“Summing it all up, friends, I’d say you’ll do best by filling your minds and meditating on things true, noble, reputable, authentic, compelling, gracious—the best, not the worst; the beautiful, not the ugly; things to praise, not things to curse. Put into practice what you learned from me, what you heard and saw and realized. Do that, and God, who makes everything work together, will work you into his most excellent harmonies.” Philippians 4:8-9 (The Message Version)
Most of the time I cruise along in steady contentment. Most of the time I enjoy the fruits of an all-around pleasant attitude. Most of the time. Then, like the flip of a switch, I don't. Like, SUPER don't. It's tough on my family because most of the time they get "predictable mom/wife," then out of nowhere they're met with the snappy, crabby, harsh, withdrawn version of me. Now, you may be thinking, "Yikes, you know Sarah, they make medication for that." Granted. Except that it's not a matter of chemical imbalance, it's a matter of thought imbalance. After years of prayer and a bit of painful personal dissection, I know that my mood shift is almost ALWAYS ignited by indulging in mean, ugly, critical, wholly discontented thoughts about myself. I think it’s important to share this because even after all these years into my journey of ministering to women about freedom from disordered eating and body image, I must still go to battle with it. The difference now though is that I believe the Lord gifts (yes, gifts) me with that struggle to help keep me effective and 100% dependent upon His strength, not my own. I want to encourage you that even if you wrestle with self-criticism, don’t stop fighting. You can be both free and yet still struggle, you simply need the tools to overcome.

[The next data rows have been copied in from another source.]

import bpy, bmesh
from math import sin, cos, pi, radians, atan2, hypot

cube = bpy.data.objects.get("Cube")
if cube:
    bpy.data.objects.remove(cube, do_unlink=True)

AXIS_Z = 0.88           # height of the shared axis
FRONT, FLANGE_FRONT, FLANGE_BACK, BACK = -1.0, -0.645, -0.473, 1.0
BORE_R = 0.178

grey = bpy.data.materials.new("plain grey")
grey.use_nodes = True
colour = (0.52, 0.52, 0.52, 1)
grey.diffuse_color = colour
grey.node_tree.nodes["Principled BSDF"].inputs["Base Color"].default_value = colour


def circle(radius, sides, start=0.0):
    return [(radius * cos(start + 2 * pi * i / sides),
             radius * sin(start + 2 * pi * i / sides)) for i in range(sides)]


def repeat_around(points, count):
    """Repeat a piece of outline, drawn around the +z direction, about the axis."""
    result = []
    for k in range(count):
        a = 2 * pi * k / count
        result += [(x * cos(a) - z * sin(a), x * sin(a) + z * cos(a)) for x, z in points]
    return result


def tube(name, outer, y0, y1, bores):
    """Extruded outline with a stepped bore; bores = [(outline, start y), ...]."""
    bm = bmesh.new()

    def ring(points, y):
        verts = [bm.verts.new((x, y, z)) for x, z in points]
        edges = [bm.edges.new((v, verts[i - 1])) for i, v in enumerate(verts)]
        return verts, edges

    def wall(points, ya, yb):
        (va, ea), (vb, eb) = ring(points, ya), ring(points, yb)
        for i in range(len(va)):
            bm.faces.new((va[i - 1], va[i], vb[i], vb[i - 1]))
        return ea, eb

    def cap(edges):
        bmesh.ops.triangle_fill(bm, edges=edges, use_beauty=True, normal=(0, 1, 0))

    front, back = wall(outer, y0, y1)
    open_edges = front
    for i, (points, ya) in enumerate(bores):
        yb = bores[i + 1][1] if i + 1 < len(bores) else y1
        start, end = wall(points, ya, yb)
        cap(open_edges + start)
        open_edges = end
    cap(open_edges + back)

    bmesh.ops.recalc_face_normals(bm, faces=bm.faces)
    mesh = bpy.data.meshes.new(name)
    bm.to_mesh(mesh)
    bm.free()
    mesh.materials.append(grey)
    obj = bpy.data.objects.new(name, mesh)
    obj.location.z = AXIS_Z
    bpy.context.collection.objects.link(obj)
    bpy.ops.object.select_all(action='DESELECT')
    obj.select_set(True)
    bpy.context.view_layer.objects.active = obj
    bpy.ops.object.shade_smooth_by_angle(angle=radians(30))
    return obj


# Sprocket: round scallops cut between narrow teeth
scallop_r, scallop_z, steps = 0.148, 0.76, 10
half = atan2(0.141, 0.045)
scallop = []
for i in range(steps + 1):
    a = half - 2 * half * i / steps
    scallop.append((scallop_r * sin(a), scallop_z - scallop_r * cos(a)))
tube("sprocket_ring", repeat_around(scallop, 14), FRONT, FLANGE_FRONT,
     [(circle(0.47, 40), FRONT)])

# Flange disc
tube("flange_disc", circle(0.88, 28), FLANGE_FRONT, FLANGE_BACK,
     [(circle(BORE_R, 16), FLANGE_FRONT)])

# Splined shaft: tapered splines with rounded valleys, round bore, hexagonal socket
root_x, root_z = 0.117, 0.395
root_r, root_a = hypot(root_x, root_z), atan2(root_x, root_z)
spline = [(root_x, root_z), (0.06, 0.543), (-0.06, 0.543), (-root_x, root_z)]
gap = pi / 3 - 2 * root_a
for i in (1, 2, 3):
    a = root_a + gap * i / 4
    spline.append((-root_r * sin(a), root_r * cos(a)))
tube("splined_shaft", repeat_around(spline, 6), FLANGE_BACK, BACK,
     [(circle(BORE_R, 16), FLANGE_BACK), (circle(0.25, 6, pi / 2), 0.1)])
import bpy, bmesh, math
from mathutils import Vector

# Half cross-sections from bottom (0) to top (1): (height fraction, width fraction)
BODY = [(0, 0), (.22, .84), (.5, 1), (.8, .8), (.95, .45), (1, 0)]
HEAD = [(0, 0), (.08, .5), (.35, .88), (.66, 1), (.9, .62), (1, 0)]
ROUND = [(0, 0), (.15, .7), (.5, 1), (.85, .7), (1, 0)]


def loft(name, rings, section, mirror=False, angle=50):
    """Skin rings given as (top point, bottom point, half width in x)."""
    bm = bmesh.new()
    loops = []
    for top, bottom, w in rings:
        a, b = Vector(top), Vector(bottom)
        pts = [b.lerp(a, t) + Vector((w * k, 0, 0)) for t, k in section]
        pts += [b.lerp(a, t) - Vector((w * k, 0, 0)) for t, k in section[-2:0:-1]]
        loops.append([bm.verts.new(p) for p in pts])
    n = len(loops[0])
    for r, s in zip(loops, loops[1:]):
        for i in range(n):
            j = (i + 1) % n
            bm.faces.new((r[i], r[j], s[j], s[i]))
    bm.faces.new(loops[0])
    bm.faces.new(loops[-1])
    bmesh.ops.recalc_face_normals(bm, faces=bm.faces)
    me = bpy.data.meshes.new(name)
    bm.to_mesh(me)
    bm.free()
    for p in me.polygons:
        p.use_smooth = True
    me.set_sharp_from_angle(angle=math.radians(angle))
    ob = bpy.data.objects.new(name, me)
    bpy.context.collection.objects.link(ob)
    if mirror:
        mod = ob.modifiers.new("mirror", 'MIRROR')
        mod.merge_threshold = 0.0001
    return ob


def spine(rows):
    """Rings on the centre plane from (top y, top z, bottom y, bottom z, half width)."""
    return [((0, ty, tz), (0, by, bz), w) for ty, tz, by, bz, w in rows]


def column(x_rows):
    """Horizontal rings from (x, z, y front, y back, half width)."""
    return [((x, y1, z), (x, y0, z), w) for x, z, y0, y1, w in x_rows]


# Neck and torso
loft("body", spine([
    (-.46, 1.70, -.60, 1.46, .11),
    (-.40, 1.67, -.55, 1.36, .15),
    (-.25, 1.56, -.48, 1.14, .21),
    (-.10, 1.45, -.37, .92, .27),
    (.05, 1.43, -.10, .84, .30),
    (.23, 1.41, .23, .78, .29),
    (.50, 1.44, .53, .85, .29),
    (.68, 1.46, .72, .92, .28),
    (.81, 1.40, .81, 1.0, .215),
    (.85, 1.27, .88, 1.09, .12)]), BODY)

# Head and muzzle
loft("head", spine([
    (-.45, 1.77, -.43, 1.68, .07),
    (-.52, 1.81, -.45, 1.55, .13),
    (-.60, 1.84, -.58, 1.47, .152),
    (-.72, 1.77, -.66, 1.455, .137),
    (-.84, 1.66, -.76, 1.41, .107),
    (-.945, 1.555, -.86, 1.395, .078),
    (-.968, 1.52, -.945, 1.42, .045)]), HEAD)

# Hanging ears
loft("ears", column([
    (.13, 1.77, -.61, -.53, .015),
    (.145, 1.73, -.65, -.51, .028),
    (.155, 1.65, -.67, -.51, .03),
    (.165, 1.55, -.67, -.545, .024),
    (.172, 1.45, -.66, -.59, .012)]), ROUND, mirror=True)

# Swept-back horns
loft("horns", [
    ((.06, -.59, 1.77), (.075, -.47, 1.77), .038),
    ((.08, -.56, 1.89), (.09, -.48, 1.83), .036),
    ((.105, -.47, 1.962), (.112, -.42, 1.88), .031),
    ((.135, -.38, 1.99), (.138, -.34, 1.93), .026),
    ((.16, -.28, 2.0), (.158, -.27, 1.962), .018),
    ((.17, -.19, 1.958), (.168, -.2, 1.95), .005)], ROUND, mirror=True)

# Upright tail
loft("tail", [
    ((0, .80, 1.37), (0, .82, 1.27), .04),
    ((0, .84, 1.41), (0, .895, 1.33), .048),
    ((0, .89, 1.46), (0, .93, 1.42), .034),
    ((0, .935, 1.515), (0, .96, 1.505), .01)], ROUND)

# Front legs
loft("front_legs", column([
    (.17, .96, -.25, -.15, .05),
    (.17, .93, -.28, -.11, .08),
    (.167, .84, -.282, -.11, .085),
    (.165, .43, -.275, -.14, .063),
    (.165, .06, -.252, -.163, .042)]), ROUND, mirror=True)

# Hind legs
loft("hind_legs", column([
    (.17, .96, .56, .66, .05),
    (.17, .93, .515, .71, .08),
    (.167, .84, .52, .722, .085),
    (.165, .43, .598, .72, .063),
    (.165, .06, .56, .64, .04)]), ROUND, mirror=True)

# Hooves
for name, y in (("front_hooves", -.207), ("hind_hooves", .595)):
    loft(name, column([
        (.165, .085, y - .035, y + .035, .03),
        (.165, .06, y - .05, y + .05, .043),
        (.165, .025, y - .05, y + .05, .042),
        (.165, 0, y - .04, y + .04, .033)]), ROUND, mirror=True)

For me, 99% of the time, if I'm short with, or nasty to my family it's got little to do with them. Though I may blame it on the "mom-life" or exhaustion, almost always if they encounter the unpleasant version of me it's because I’m thinking awful things about myself or my body. Sad. But, does anybody relate?
Okay, okay, enough about the struggle. Let's talk about the strategy to snap out of it! The answer is found in Philippians 4:4-9 - check it out!
Step one: Identify the thought culprit!
Get specific about the thought you need to take captive. No matter how true the thoughts may FEEL, most of the time they're not. For me, they're usually the result of three factors:
- Not following my own personal freedom/victory path to health
- Confusing fat with full (this is a health coaching topic, happy to expound if you'd like).
Step Two: Confession and exposure.
You've got to speak it out. I've talked many times about the correlation between confession and freedom. Confess to the Lord that you let a sneaky thought (or 10) get by. Take them captive to Him. Pray. Then, confess it to your people. This takes guts. It's a vulnerable place to be to say to your beloveds, "You know how I've been super cranky with you tonight and blamed it on _______? Well, I'm sorry for that. I'm actually struggling with unkind and untrue thoughts about myself and it's stealing my joy and peace. Can you forgive me?" POWERFUL I'm telling you!
Step Three: Eyes off yourself and onto others.
Finally, the most powerful step to getting back to your authentic self is to think of everything BUT self. As soon as I find myself in that place where I'm acting like a selfish, joyless, pouty toddler, I start praying for OTHERS. I purposely think bigger to get better. Just start praying. I pray for the big stuff like war and disease, and for the little stuff, like my friend whose engine just blew, or pipes busted. Anything apart from myself.
It's an ongoing battle for me, it is. If it’s a battle for you too, I understand. But be encouraged! There's a battle plan. Its time tested and if you apply it, it will free you from joy sucking thoughts and get you squarely back on the path to the fully abundant, peace filled, free life you were made for.